I often marvel at the great lengths that people will go to in order to see birds.

Distance and time become insignificant. Someone the bank balance stretches to fit the birds that need to be added to list.

Early mornings.

Late Nights.

Endless kilometers of tarmac travelled all in pursuit of a feathered find, a tick on a list, and experience to be shared.

Over the years that I have been a birder, there have always been two struggles I have had – funds and time. I have been able to do some special trips with good friends – but the higher my list has climbed (and to clarify, my list is a sand-castle compared to other people’s Everest), I have found it harder and harder to get to be able to travel o see the birds that other people are adding to their lists.

I have had to make sacrifices – weighing up the temporal thrill of a twitch – with experiences that would add a lot more weight of significance in the greater scheme of things.

I did a grand total of one day of birding in December – this is because I had to save money to be able to go on the Flock to Marion Cruise. Yes, my year list suffered – but I can experience something that I may never experience again.

I am happy for those that have the capacity to travel and experience the birds they do – social media has allowed me a window into their experiences for which I am grateful.

But I have had to shift my focus…the rare birds’ groups are on silence for now (so there will be no F.O.M.O), and I have simply decided to put more energy into my local area. Last year I was able to see 342 species of birds, and most of those were close to where I stay (208 in my immediate area, and many more within 30kms of my home pentad).

This year my plan is to simply make the most of every experience that I get to enjoy when I am out birding. I am not going to define my journey by someone else’s life list. I will celebrate what others get to experience, while at the same time making the most of my journey as a birder. I will enjoy slow sunrises, drinking in every drip of the sunshine as it floods my soul. I will enjoy the shade beneath fruiting trees listening to and enjoying the songs that fill the air. I will learn to breathe deep and remain present when I am out in the field, allowing nature and its splendor to overwhelm my senses.

I will learn to slow dance with nature and birds that she allows me to enjoy.

Slow Dance – David L. Weatherford

Have you ever watched kids on a merry-go-round,
or listened to rain slapping the ground?

Ever followed a butterfly’s erratic flight,
or gazed at the sun fading into the night?

You better slow down, don’t dance so fast,
time is short, the music won’t last.

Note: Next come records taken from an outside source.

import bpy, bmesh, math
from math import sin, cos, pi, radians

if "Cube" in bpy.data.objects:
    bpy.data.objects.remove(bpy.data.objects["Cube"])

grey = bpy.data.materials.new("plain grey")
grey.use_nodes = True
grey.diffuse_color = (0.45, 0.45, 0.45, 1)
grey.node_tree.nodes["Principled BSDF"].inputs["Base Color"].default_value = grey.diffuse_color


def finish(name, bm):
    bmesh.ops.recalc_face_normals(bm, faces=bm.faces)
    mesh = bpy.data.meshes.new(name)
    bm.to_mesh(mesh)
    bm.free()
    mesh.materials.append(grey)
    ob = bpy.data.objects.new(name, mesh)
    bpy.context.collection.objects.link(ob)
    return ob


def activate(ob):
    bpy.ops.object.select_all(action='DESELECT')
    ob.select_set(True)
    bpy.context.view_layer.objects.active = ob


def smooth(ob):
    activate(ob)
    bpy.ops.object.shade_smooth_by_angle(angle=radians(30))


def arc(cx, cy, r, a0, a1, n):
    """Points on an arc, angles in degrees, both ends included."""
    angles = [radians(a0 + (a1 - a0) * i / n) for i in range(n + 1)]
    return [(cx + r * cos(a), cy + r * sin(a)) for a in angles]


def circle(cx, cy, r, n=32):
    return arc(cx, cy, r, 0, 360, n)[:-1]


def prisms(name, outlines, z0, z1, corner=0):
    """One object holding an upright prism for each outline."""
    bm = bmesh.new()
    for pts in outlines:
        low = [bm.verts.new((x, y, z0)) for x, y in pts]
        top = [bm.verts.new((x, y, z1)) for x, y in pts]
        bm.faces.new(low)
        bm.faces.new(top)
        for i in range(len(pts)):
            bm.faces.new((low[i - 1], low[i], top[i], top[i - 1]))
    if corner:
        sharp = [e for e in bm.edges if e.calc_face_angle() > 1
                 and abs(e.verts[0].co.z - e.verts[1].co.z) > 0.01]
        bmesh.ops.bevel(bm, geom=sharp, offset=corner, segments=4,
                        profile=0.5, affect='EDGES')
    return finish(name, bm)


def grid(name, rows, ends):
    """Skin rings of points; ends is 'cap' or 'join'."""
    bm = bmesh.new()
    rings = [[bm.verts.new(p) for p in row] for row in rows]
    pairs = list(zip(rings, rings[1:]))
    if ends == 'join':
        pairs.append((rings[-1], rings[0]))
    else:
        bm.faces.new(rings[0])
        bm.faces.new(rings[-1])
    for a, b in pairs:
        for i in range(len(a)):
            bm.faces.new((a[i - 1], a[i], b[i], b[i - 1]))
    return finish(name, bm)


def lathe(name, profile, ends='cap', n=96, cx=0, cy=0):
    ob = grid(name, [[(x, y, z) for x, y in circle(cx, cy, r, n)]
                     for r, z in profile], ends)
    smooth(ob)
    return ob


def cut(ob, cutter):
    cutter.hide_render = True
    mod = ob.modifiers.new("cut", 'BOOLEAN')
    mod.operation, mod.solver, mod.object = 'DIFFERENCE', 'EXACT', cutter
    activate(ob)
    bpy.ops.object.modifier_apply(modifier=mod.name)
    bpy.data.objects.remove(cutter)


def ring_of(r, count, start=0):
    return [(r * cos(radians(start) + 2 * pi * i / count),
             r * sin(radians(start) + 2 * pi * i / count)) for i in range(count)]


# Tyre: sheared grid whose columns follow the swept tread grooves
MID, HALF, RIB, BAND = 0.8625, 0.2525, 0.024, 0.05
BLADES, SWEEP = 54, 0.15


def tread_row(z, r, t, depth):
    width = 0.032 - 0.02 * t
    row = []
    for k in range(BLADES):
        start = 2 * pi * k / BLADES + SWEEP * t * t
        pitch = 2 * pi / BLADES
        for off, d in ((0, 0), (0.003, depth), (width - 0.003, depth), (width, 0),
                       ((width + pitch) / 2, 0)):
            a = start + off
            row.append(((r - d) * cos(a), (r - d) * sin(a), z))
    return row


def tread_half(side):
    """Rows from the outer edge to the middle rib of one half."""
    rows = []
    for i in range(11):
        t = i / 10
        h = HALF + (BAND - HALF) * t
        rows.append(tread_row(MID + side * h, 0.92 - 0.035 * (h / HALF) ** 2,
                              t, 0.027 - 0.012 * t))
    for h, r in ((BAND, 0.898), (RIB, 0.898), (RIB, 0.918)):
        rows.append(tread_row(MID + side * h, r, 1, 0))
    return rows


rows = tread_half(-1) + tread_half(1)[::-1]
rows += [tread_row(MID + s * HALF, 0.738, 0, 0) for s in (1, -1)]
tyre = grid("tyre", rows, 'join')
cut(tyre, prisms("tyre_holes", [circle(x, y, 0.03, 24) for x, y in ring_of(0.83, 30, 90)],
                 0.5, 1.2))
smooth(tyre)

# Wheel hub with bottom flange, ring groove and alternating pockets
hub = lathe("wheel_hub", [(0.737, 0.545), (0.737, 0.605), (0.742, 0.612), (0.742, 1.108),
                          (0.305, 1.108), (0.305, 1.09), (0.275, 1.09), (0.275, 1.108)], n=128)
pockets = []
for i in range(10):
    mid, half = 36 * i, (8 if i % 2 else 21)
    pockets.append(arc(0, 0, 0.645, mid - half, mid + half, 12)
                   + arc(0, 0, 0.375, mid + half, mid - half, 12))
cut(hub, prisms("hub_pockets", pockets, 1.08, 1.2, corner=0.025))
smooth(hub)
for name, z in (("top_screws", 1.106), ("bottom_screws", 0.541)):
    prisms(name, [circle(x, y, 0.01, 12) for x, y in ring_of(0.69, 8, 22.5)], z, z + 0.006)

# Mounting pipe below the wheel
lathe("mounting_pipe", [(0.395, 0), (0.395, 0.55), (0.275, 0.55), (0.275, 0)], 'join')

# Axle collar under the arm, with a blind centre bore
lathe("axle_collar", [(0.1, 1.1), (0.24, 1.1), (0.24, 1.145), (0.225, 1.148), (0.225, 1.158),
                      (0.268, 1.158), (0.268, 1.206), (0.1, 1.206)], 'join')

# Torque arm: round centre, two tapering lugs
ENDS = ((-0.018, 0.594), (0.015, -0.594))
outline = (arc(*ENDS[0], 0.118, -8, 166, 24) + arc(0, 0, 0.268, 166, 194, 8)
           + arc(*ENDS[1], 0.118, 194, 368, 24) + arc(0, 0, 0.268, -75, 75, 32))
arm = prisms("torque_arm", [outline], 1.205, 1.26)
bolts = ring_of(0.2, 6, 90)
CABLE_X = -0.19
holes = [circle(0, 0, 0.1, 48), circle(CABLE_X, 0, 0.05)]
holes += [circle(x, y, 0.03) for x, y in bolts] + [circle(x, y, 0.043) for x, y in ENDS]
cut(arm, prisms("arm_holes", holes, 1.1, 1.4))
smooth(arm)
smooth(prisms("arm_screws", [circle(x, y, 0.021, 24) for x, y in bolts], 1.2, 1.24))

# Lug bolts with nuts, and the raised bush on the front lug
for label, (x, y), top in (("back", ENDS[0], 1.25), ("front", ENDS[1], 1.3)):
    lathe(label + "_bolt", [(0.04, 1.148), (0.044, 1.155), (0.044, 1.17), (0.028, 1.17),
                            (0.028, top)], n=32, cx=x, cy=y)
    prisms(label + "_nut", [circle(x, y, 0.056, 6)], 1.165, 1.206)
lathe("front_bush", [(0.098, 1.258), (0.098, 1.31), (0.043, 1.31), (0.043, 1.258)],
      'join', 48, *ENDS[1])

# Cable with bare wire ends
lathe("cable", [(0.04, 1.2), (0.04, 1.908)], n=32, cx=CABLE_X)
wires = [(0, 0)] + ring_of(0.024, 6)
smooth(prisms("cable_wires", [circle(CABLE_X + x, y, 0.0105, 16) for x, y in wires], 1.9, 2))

Do you run through each day on the fly,
when you ask “How are you?”, do you hear the reply?

When the day is done, do you lie in your bed,
with the next hundred chores running through your head?

You better slow down, don’t dance so fast,
time is short, the music won’t last.

Ever told your child, we’ll do it tomorrow,
and in your haste, not see his sorrow?

Ever lost touch, let a friendship die,
’cause you never had time to call and say hi?

You better slow down, don’t dance so fast,
time is short, the music won’t last.

When you run so fast to get somewhere,
you miss half the fun of getting there.

When you worry and hurry through your day,
it’s like an unopened gift thrown away.

Life isn’t a race, so take it slower,
hear the music before your song is over.

Curated from Adam at the Birding Life